** YOUR TASK **
Please keep the pictures out and write out exactly the lines from the first in the data below through the one containing "obj.select_set(True)", both included.

────

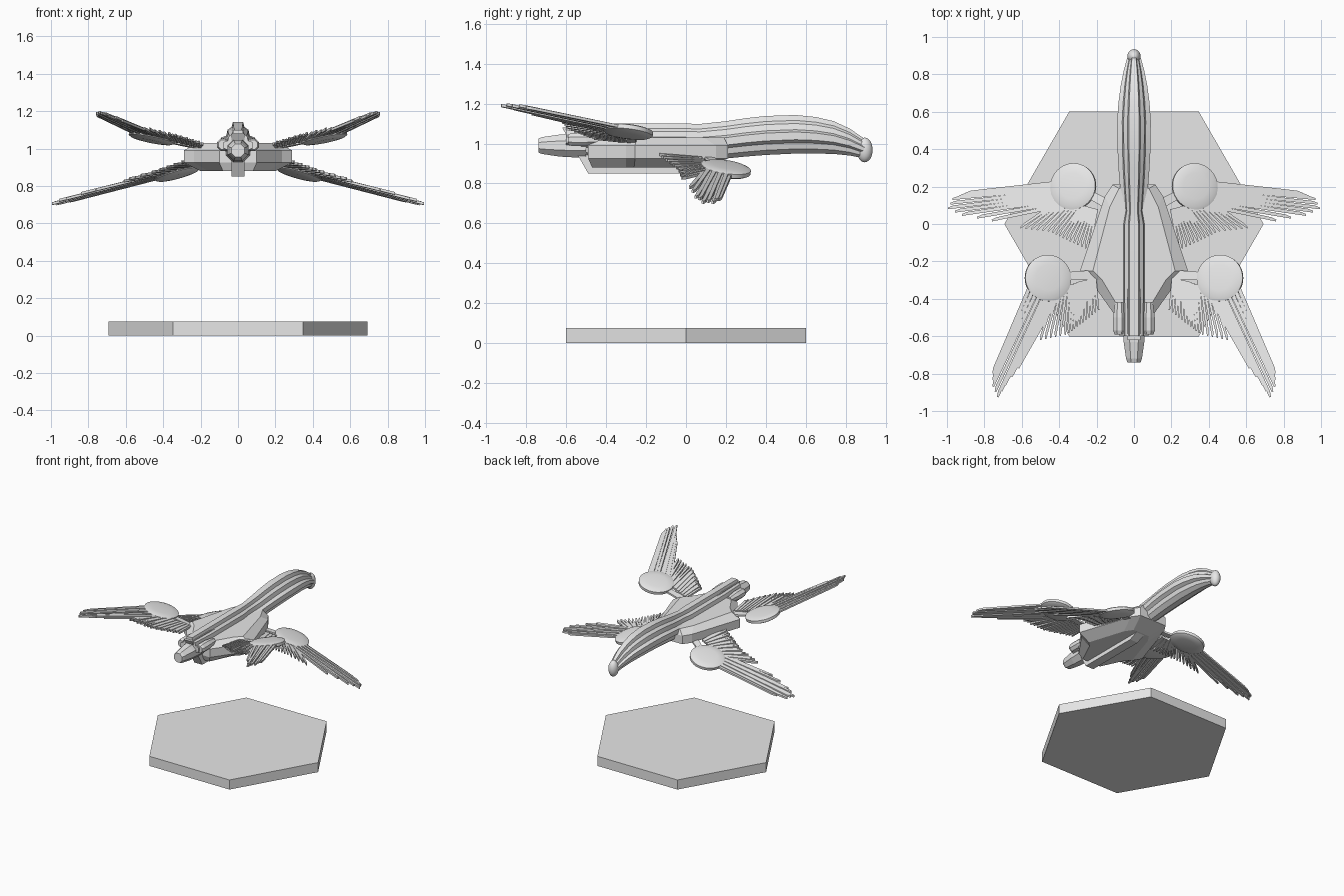
import bpy, bmesh, math
from mathutils import Vector

cube = bpy.data.objects.get("Cube")
if cube:
    bpy.data.objects.remove(cube)

grey = bpy.data.materials.new("light_grey")
grey.use_nodes = True
grey.diffuse_color = (0.8, 0.8, 0.8, 1)
grey.node_tree.nodes["Principled BSDF"].inputs["Base Color"].default_value = (0.8, 0.8, 0.8, 1)


def finish(name, bm, mirror=False, smooth=None):
    bmesh.ops.recalc_face_normals(bm, faces=bm.faces)
    mesh = bpy.data.meshes.new(name)
    bm.to_mesh(mesh)
    bm.free()
    mesh.materials.append(grey)
    obj = bpy.data.objects.new(name, mesh)
    bpy.context.collection.objects.link(obj)
    if mirror:
        obj.modifiers.new("mirror", "MIRROR")
    if smooth:
        bpy.ops.object.select_all(action="DESELECT")
        obj.select_set(True)
        bpy.context.view_layer.objects.active = obj
        bpy.ops.object.shade_smooth_by_angle(angle=math.radians(smooth))
    return obj


def loft(bm, rings):
    """Skin a list of equal-length point rings and cap both ends."""
    loops = [[bm.verts.new(p) for p in ring] for ring in rings]
    n = len(loops[0])
    for a, b in zip(loops, loops[1:]):
        for i in range(n):
            j = (i + 1) % n
            bm.faces.new((a[i], a[j], b[j], b[i]))
    bm.faces.new(loops[0])
    bm.faces.new(loops[-1])


def mirrored(half):
    return half + [(-x, v) for x, v in reversed(half)]


def circle(n, r, phase=0.0):
    return [(r * math.cos(phase + math.tau * i / n), r * math.sin(phase + math.tau * i / n))
            for i in range(n)]


def sample(points, t):
    """Point at fraction t along evenly weighted polyline points."""
    s = t * (len(points) - 1)
    i = min(int(s), len(points) - 2)
    return Vector(points[i]).lerp(Vector(points[i + 1]), s - i)


# Hexagonal base
bm = bmesh.new()
loft(bm, [[(x, y, z) for x, y in circle(6, 0.693)] for z in (0, 0.075)])
finish("base", bm)

# Faceted hull, stacked outlines
wide = [(0.1, -0.49), (0.235, -0.3), (0.29, -0.255), (0.155, 0.15), (0.115, 0.21)]
inner = [(0.08, -0.45), (0.17, -0.3), (0.22, -0.25), (0.13, 0.09), (0.08, 0.19)]
under = [(0.08, -0.47), (0.16, -0.3), (0.2, -0.26), (0.11, 0.02), (0.07, 0.08)]
bm = bmesh.new()
loft(bm, [[(x, y, z) for x, y in mirrored(outline)]
          for outline, z in ((under, 0.88), (wide, 0.925), (wide, 0.99), (inner, 1.03))])
finish("hull", bm)

# Keel with a raked front
side = [(-0.62, 1.08), (-0.49, 0.85), (0.0, 0.85), (0.16, 0.92), (0.16, 1.0), (-0.4, 1.08)]
bm = bmesh.new()
loft(bm, [[(x, y, z) for y, z in side] for x in (-0.035, 0.035)])
finish("keel", bm)

# Ribbed spine and long arched tail: y, half width, top, bottom
stations = [(-0.6, 0.078, 1.1, 0.95), (-0.4, 0.08, 1.1, 0.92), (0.0, 0.08, 1.1, 0.92),
            (0.07, 0.062, 1.098, 0.92), (0.2, 0.075, 1.112, 0.925), (0.3, 0.083, 1.127, 0.935),
            (0.4, 0.088, 1.138, 0.943), (0.55, 0.09, 1.143, 0.95), (0.65, 0.083, 1.133, 0.95),
            (0.74, 0.071, 1.112, 0.948), (0.82, 0.055, 1.075, 0.94), (0.9, 0.033, 1.02, 0.925)]
ribs = mirrored([(0.3, 1.0), (0.38, 0.86), (0.62, 0.78), (0.7, 0.62), (1.0, 0.56),
                 (1.0, 0.36), (0.72, 0.28), (0.62, 0.12), (0.25, 0.0)])
bm = bmesh.new()
loft(bm, [[(u * w, y, low + v * (top - low)) for u, v in ribs] for y, w, top, low in stations])
finish("spine_and_tail", bm, smooth=25)

bm = bmesh.new()
bmesh.ops.create_uvsphere(bm, u_segments=20, v_segments=12, radius=1)
bmesh.ops.scale(bm, vec=(0.036, 0.04, 0.062), verts=bm.verts)
bmesh.ops.translate(bm, vec=(0, 0.895, 0.968), verts=bm.verts)
finish("tail_cap", bm, smooth=60)

# Tapered nose
bm = bmesh.new()
loft(bm, [[(x, y, 0.99 + z) for x, z in circle(8, r, math.pi / 8)]
          for y, r in ((-0.5, 0.068), (-0.63, 0.06), (-0.72, 0.046), (-0.74, 0.038))])
finish("nose", bm)

# Side pods beside the nose
bm = bmesh.new()
loft(bm, [[(0.078 + x, y, 1.02 + z) for x, z in circle(8, r, math.pi / 8)]
          for y, r in ((-0.59, 0.028), (-0.57, 0.036), (-0.5, 0.036), (-0.42, 0.025))])
finish("nose_pods", bm, mirror=True)


def feather(bm, a, b, plane, width, lift=0.0):
    """Slim bar with a slanted tip, lying on the wing plane."""
    a, b = Vector(a), Vector(b)
    d = (b - a).normalized()
    s = Vector((-d.y, d.x)) * width / 2
    outline = [a - s, a + s, b + s - d * 0.03, b + s * 0.3, b - s * 0.6]
    loft(bm, [[(p.x, p.y, plane(p) + lift + h) for p in outline] for h in (-0.007, 0.007)])


def wing(name, centre, height, gx, gy, arm, short_root, short_tip, long_root, long_tip):
    def plane(p):
        return height + gx * (p[0] - centre[0]) + gy * (p[1] - centre[1])

    # Short comb feathers, alternating slightly in height
    bm = bmesh.new()
    count = 17
    for i in range(count):
        t = i / (count - 1)
        feather(bm, sample(short_root, t), sample(short_tip, t), plane, 0.016, 0.004 * (i % 2))
    feather(bm, arm, centre, plane, 0.05, -0.003)
    finish(name + "_short_feathers", bm, mirror=True)

    # Long flight feathers
    bm = bmesh.new()
    count = 9
    for i in range(count):
        t = i / (count - 1)
        feather(bm, sample(long_root, t), sample(long_tip, t), plane, 0.021, 0.005 * (i % 2))
    finish(name + "_long_feathers", bm, mirror=True)

    # Tilted lens-shaped disc
    normal = Vector((-gx, -gy, 1)).normalized()
    turn = Vector((0, 0, 1)).rotation_difference(normal)
    middle = Vector((*centre, height))
    bm = bmesh.new()
    loft(bm, [[middle + turn @ Vector((x, y, z)) for x, y in circle(40, r)]
              for r, z in ((0.07, -0.023), (0.11, -0.018), (0.125, -0.01),
                           (0.125, 0.011), (0.11, 0.017), (0.07, 0.022))])
    finish(name + "_disc", bm, mirror=True, smooth=30)


wing("front_wings", (0.46, -0.29), 1.06, 0.2, -0.12, (0.2, -0.27),
     [(0.21, -0.29), (0.3, -0.31), (0.42, -0.36)],
     [(0.19, -0.46), (0.28, -0.53), (0.36, -0.59), (0.5, -0.62)],
     [(0.55, -0.32), (0.47, -0.36), (0.39, -0.36)],
     [(0.755, -0.8), (0.755, -0.87), (0.73, -0.925), (0.69, -0.86), (0.62, -0.77)])

wing("rear_wings", (0.325, 0.2), 0.872, -0.275, -0.15, (0.13, 0.1),
     [(0.2, 0.08), (0.28, 0.1), (0.42, 0.11)],
     [(0.24, -0.14), (0.35, -0.09), (0.45, -0.04), (0.61, -0.02)],
     [(0.41, 0.22), (0.41, 0.16), (0.39, 0.1)],
     [(0.9, 0.165), (0.97, 0.135), (0.995, 0.085), (0.92, 0.05), (0.76, 0.02)])
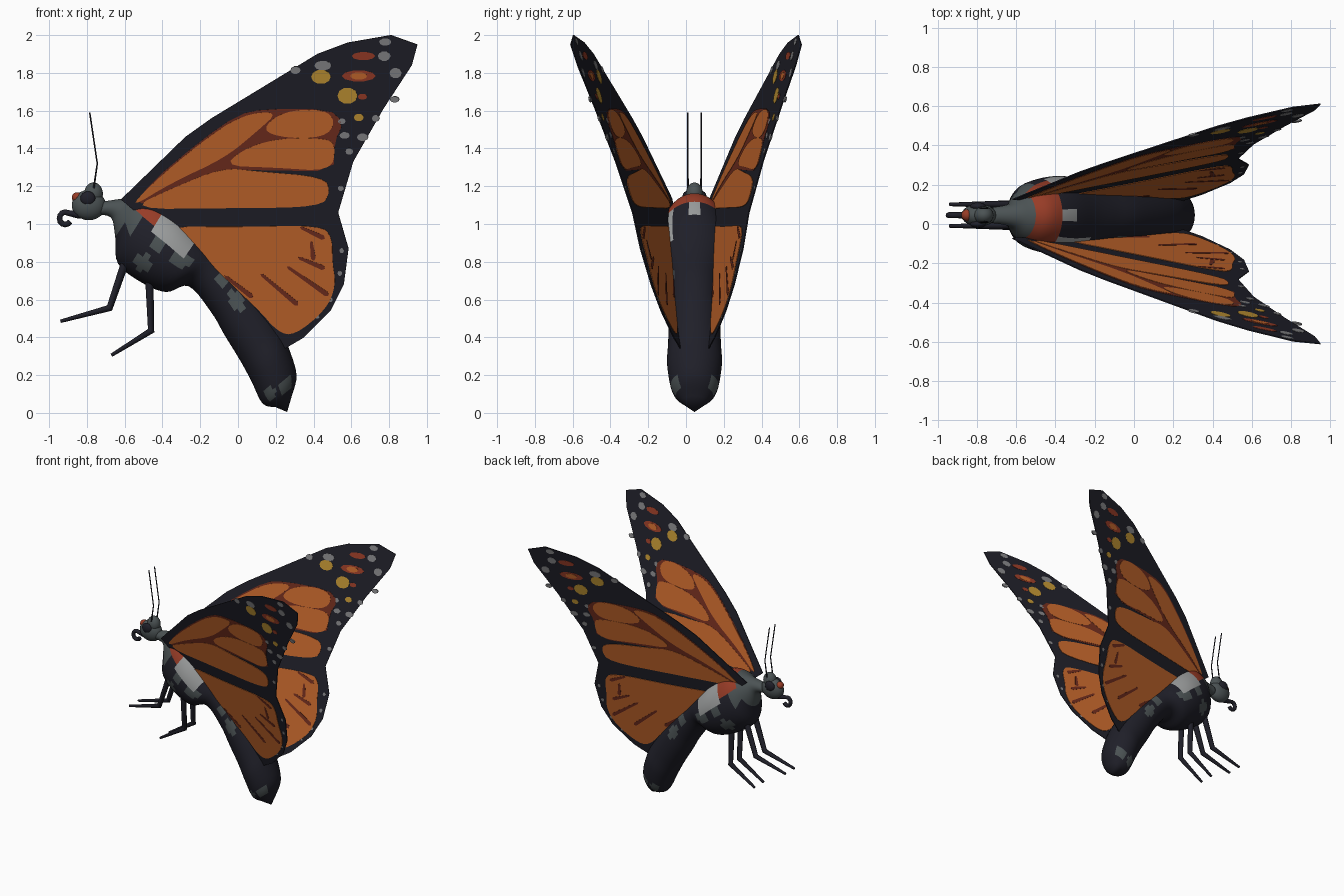
import bpy, bmesh, math
from mathutils import Vector

if "Cube" in bpy.data.objects:
    bpy.data.objects.remove(bpy.data.objects["Cube"])

YC = 0.045  # body centre line in y


def material(name, rgb):
    m = bpy.data.materials.new(name)
    m.diffuse_color = (*rgb, 1)
    m.use_nodes = True
    m.node_tree.nodes["Principled BSDF"].inputs["Base Color"].default_value = m.diffuse_color
    return m


NAMES = {"black": (0.014, 0.014, 0.022), "orange": (0.56, 0.135, 0.025),
         "vein_brown": (0.165, 0.027, 0.013), "yellow": (0.52, 0.29, 0.033),
         "spot_grey": (0.23, 0.23, 0.24), "slate": (0.07, 0.085, 0.088),
         "rust_red": (0.31, 0.045, 0.02), "pale_grey": (0.33, 0.34, 0.34)}
MATS = {n: material(n, c) for n, c in NAMES.items()}
IDX = {n: i for i, n in enumerate(NAMES)}


def finish(name, bm, smooth=False):
    bmesh.ops.recalc_face_normals(bm, faces=bm.faces[:])
    me = bpy.data.meshes.new(name)
    for f in bm.faces:
        f.smooth = smooth
    bm.to_mesh(me)
    bm.free()
    for m in MATS.values():
        me.materials.append(m)
    ob = bpy.data.objects.new(name, me)
    bpy.context.collection.objects.link(ob)
    return ob


# ---------- wings: thin plates lying in a tilted plane y = a + b*x + c*z ----------
def rounded(pts, n=2):
    for _ in range(n):
        out = []
        for i, p in enumerate(pts):
            q = pts[(i + 1) % len(pts)]
            out += [(p[0] * .75 + q[0] * .25, p[1] * .75 + q[1] * .25),
                    (p[0] * .25 + q[0] * .75, p[1] * .25 + q[1] * .75)]
        pts = out
    return pts


def oval(x, z, rx, rz, n=10):
    return [(x + rx * math.cos(2 * math.pi * i / n), z + rz * math.sin(2 * math.pi * i / n))
            for i in range(n)]


def strip(p, q, w):
    p, q = Vector(p), Vector(q)
    d = (q - p).normalized()
    n = Vector((-d.y, d.x)) * w
    return [p - d * w, p + n * .6, q + n, q + d * w, q - n, p - n * .6]


def plate(bm, plane, pts, half, mat):
    a, b, c = plane
    n = Vector((-b, 1, -c)).normalized() * half
    base = [Vector((x, a + b * x + c * z, z)) for x, z in pts]
    lo = [bm.verts.new(v - n) for v in base]
    hi = [bm.verts.new(v + n) for v in base]
    k = len(base)
    faces = [bm.faces.new(lo), bm.faces.new(hi[::-1])]
    faces += [bm.faces.new((lo[i], lo[(i + 1) % k], hi[(i + 1) % k], hi[i])) for i in range(k)]
    for f in faces:
        f.material_index = IDX[mat]


OUTLINE = [(-.62, 1.13), (-.28, 1.46), (-.14, 1.56), (.42, 1.90), (.58, 1.96), (.81, 2.0),
           (.95, 1.95), (.92, 1.84), (.77, 1.61), (.61, 1.33), (.53, 1.06), (.585, .87),
           (.56, .68), (.49, .54), (.35, .40), (.23, .33), (.12, .42), (-.2, .75), (-.4, .95)]
RIM = [(-.56, 1.09), (-.45, 1.23), (-.2, 1.44), (0, 1.58), (.14, 1.61), (.48, 1.61),
       (.56, 1.54), (.51, 1.43), (.51, 1.28), (.15, 1.285), (-.08, 1.29), (-.35, 1.17)]
CELLS = [
    [(-.58, 1.08), (-.45, 1.22), (-.2, 1.43), (.02, 1.58), (.22, 1.6), (.1, 1.49),
     (-.07, 1.35), (-.35, 1.22)],
    [(.12, 1.50), (.24, 1.6), (.46, 1.61), (.52, 1.54), (.46, 1.46), (.25, 1.455)],
    [(-.1, 1.31), (.13, 1.45), (.48, 1.46), (.52, 1.4), (.49, 1.28), (.2, 1.3)],
    [(-.58, 1.08), (-.35, 1.19), (-.08, 1.3), (.1, 1.28), (.46, 1.25), (.49, 1.17),
     (.44, 1.09), (-.05, 1.085)],
    [(-.42, .99), (.0, .985), (.44, .995), (.5, .93), (.5, .8), (.52, .68), (.47, .55),
     (.3, .41), (.21, .43), (.1, .56), (-.2, .82)]]
VEINS = [((.34, .98), (.45, .93)), ((.33, .82), (.45, .77)), ((.27, .77), (.47, .63)),
         ((.13, .73), (.31, .58)), ((-.06, .72), (.07, .62)), ((.39, .9), (.4, .82))]
SPOTS = [  # colour, x, z, radius x, radius z
    ("yellow", .44, 1.78, .052, .038), ("yellow", .58, 1.68, .053, .044),
    ("yellow", .64, 1.565, .026, .02), ("rust_red", .64, 1.785, .09, .03),
    ("rust_red", .665, 1.89, .062, .022), ("rust_red", .66, 1.675, .025, .016),
    ("spot_grey", .45, 1.84, .045, .026), ("spot_grey", .305, 1.815, .027, .02),
    ("spot_grey", .78, 1.965, .032, .02), ("spot_grey", .775, 1.89, .034, .026),
    ("spot_grey", .835, 1.80, .032, .028), ("spot_grey", .83, 1.66, .025, .016),
    ("spot_grey", .73, 1.56, .02, .018), ("spot_grey", .565, 1.47, .027, .018),
    ("spot_grey", .66, 1.46, .03, .02), ("spot_grey", .59, 1.385, .02, .018),
    ("spot_grey", .55, 1.545, .02, .016), ("spot_grey", .545, 1.19, .016, .014),
    ("spot_grey", .55, .86, .012, .014), ("spot_grey", .54, .74, .012, .014),
    ("spot_grey", .49, .60, .012, .012), ("spot_grey", .42, .51, .012, .01)]

for name, plane in (("front_wing", (.113, -.199, -.274)), ("back_wing", (-.003, .195, .22))):
    bm = bmesh.new()
    plate(bm, plane, OUTLINE, .003, "black")
    plate(bm, plane, rounded(RIM, 1), .0045, "vein_brown")
    for cell in CELLS:
        plate(bm, plane, rounded(cell), .006, "orange")
    for p, q in VEINS:
        plate(bm, plane, strip(p, q, .013), .0075, "vein_brown")
    for col, x, z, rx, rz in SPOTS:
        plate(bm, plane, oval(x, z, rx, rz), .0045, col)
    plate(bm, plane, oval(.64, 1.785, .045, .02), .006, "orange")
    finish(name, bm)

# ---------- body: loft of oval rings given by top point, bottom point, half width ----------
RINGS = [(-.71, 1.12, -.73, 1.05, .04), (-.58, 1.14, -.67, 1.03, .06),
         (-.50, 1.16, -.65, .93, .12), (-.41, 1.15, -.635, .79, .17),
         (-.29, 1.05, -.51, .69, .20), (-.18, .92, -.38, .64, .185),
         (-.09, .83, -.26, .67, .14), (.02, .73, -.14, .53, .13),
         (.13, .59, -.07, .41, .135), (.22, .45, .01, .28, .14),
         (.27, .34, .07, .17, .145), (.31, .20, .13, .05, .12), (.285, .09, .20, .03, .07)]
SUB, SIDES = 5, 40


def body_colour(s, a):
    """s = ring position from the neck, a = angle away from the top of the back."""
    if 1.9 < s < 3.5 and a < 1.25:
        return "rust_red"
    if 3.4 < s < 4.9 and (.6 < a < 1.35 or (a < .16 and s < 4.1)):
        return "pale_grey"
    if s < 2 or (s < 2.9 and a < 1.9):
        return "slate"
    if 3.5 < s < 5.3 and 1.3 < a < 1.3 + .5 * abs(math.sin(3 * s)):
        return "slate"
    for cs, ca, r in ((6.6, 1.3, .3), (7.4, 1.4, .35), (3.7, 2.2, .3), (11.1, 1.2, .4), (10.9, 2.1, .3)):
        if (s - cs) ** 2 + (a - ca) ** 2 < r * r:
            return "slate"
    return "black"


def catmull(i, t):
    p = [RINGS[min(max(j, 0), len(RINGS) - 1)] for j in (i - 1, i, i + 1, i + 2)]
    return [.5 * (2 * b + (c - a) * t + (2 * a - 5 * b + 4 * c - d) * t * t
                  + (3 * b - a - 3 * c + d) * t ** 3) for a, b, c, d in zip(*p)]


bm = bmesh.new()
loops = []
last = (len(RINGS) - 1) * SUB
for k in range(last + 1):
    i = min(k // SUB, len(RINGS) - 2)
    tx, tz, bx, bz, w = catmull(i, k / SUB - i)
    c, h = Vector(((tx + bx) / 2, YC, (tz + bz) / 2)), Vector(((tx - bx) / 2, 0, (tz - bz) / 2))
    loops.append([bm.verts.new(c + h * math.cos(a) + Vector((0, w * math.sin(a), 0)))
                  for a in (2 * math.pi * j / SIDES for j in range(SIDES))])
for k in range(last):
    for j in range(SIDES):
        n = (j + 1) % SIDES
        f = bm.faces.new((loops[k][j], loops[k][n], loops[k + 1][n], loops[k + 1][j]))
        a = 2 * math.pi * (j + .5) / SIDES
        f.material_index = IDX[body_colour((k + .5) / SUB, min(a, 2 * math.pi - a))]
tip = bm.verts.new((.26, YC, .005))
for j in range(SIDES):
    bm.faces.new((loops[-1][j], loops[-1][(j + 1) % SIDES], tip))
bm.faces.new(loops[0]).material_index = IDX["slate"]
finish("body", bm, True)


# ---------- head, eyes and face mark ----------
def ball(name, loc, radii, mat):
    bm = bmesh.new()
    bmesh.ops.create_uvsphere(bm, u_segments=20, v_segments=12, radius=1)
    for v in bm.verts:
        v.co = Vector(loc) + Vector([c * r for c, r in zip(v.co, radii)])
    for f in bm.faces:
        f.material_index = IDX[mat]
    finish(name, bm, True)


ball("head", (-.79, YC, 1.10), (.09, .058, .08), "slate")
ball("head_crest", (-.765, YC, 1.16), (.05, .045, .06), "slate")
ball("face_mark", (-.85, YC, 1.14), (.03, .03, .028), "rust_red")
for side in (-1, 1):
    ball("eye", (-.795, YC + side * .045, 1.135), (.04, .02, .038), "black")


# ---------- thin limbs: legs, antennae, coiled tongue ----------
def tube(name, pts, radii, mat="black"):
    cu = bpy.data.curves.new(name, "CURVE")
    cu.dimensions = "3D"
    cu.bevel_depth, cu.bevel_resolution, cu.use_fill_caps = 1.0, 2, True
    sp = cu.splines.new("POLY")
    sp.points.add(len(pts) - 1)
    for p, co, r in zip(sp.points, pts, radii):
        p.co, p.radius = (*co, 1), r
    cu.materials.append(MATS[mat])
    ob = bpy.data.objects.new(name, cu)
    bpy.context.collection.objects.link(ob)
    bpy.ops.object.select_all(action="DESELECT")
    ob.select_set(True)
    bpy.context.view_layer.objects.active = ob
    bpy.ops.object.convert(target="MESH")


for side in (-1, 1):
    y = YC + side * .055
    tube("front_leg", [(-.59, y, .82), (-.68, y, .555), (-.94, y, .485)], (.022, .019, .009))
    tube("rear_leg", [(-.47, y, .72), (-.46, y, .435), (-.67, y, .305)], (.022, .019, .009))
    y = YC + side * .035
    tube("antenna", [(-.765, y, 1.18), (-.745, y, 1.32), (-.785, y, 1.59)], (.005, .004, .004))
coil = [(-.915 + .03 * math.cos(t), YC, 1.03 + .033 * math.sin(t))
        for t in (math.radians(60 + 30 * i) for i in range(10))]
tube("tongue", [(-.80, YC, 1.05), (-.85, YC, 1.05)] + coil, [.02] * 2 + [.015] * 10)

────

** REPLY **
import bpy, bmesh, math
from mathutils import Vector

cube = bpy.data.objects.get("Cube")
if cube:
    bpy.data.objects.remove(cube)

grey = bpy.data.materials.new("light_grey")
grey.use_nodes = True
grey.diffuse_color = (0.8, 0.8, 0.8, 1)
grey.node_tree.nodes["Principled BSDF"].inputs["Base Color"].default_value = (0.8, 0.8, 0.8, 1)


def finish(name, bm, mirror=False, smooth=None):
    bmesh.ops.recalc_face_normals(bm, faces=bm.faces)
    mesh = bpy.data.meshes.new(name)
    bm.to_mesh(mesh)
    bm.free()
    mesh.materials.append(grey)
    obj = bpy.data.objects.new(name, mesh)
    bpy.context.collection.objects.link(obj)
    if mirror:
        obj.modifiers.new("mirror", "MIRROR")
    if smooth:
        bpy.ops.object.select_all(action="DESELECT")
        obj.select_set(True)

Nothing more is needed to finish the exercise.